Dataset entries

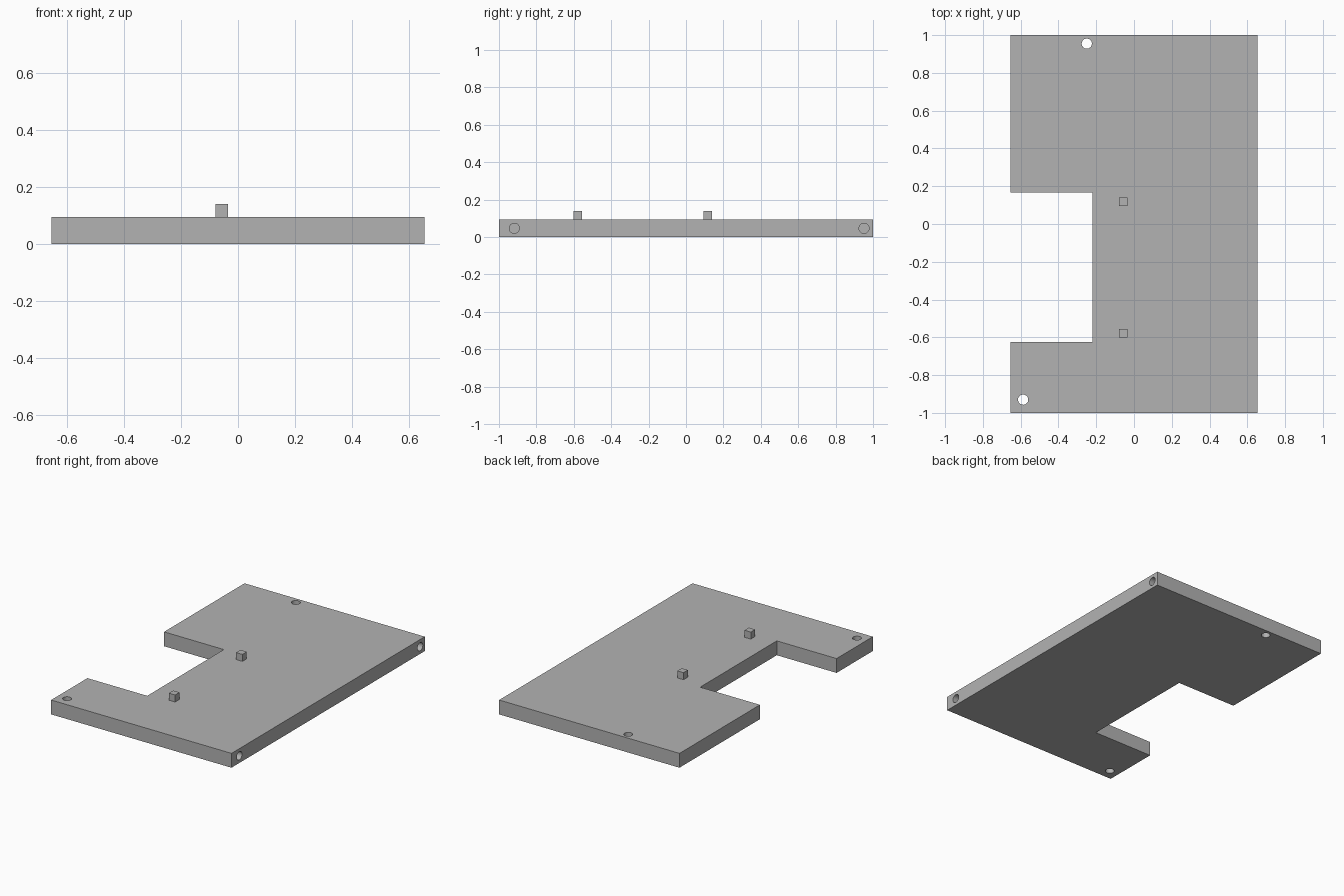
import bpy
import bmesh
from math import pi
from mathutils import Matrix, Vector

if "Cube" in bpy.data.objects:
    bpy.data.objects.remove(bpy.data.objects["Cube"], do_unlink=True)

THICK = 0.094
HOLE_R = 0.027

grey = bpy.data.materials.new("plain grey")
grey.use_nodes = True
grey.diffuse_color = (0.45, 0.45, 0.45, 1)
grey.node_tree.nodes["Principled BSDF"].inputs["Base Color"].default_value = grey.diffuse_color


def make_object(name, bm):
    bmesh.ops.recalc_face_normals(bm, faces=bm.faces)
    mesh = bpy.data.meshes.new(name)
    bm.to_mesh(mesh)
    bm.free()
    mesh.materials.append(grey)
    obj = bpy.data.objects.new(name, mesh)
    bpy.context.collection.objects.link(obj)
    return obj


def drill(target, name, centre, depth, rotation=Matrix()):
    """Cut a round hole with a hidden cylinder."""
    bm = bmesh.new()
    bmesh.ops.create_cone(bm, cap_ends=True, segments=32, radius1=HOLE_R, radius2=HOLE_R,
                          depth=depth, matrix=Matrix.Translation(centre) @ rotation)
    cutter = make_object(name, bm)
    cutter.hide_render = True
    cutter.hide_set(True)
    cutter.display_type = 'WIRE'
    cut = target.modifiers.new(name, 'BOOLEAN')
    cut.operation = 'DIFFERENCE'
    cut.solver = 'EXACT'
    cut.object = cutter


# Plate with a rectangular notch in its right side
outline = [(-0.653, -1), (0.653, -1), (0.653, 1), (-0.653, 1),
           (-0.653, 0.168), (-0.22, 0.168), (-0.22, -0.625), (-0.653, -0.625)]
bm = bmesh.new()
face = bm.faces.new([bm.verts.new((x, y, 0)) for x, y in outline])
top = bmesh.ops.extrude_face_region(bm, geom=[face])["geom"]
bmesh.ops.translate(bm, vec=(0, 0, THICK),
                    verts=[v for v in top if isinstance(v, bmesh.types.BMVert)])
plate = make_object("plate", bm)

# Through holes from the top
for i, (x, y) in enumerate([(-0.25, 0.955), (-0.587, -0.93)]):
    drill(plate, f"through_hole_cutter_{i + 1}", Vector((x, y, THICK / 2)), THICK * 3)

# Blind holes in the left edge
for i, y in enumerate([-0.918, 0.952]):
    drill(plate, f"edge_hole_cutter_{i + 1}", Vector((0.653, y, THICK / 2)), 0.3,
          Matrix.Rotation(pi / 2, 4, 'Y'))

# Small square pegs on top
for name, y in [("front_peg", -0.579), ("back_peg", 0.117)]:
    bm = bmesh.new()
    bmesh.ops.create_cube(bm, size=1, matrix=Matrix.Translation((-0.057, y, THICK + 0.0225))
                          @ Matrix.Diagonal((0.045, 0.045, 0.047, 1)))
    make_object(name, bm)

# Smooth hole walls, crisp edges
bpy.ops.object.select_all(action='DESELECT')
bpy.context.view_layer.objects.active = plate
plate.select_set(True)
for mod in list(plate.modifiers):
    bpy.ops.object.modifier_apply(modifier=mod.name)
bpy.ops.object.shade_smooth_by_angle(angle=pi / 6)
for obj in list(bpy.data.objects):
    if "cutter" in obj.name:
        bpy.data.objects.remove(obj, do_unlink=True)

Your goal
For each line above that holds the string "bmesh", provide a copy of that line.

Response box
import bmesh
    bmesh.ops.recalc_face_normals(bm, faces=bm.faces)
    bm = bmesh.new()
    bmesh.ops.create_cone(bm, cap_ends=True, segments=32, radius1=HOLE_R, radius2=HOLE_R,
bm = bmesh.new()
top = bmesh.ops.extrude_face_region(bm, geom=[face])["geom"]
bmesh.ops.translate(bm, vec=(0, 0, THICK),
                    verts=[v for v in top if isinstance(v, bmesh.types.BMVert)])
    bm = bmesh.new()
    bmesh.ops.create_cube(bm, size=1, matrix=Matrix.Translation((-0.057, y, THICK + 0.0225))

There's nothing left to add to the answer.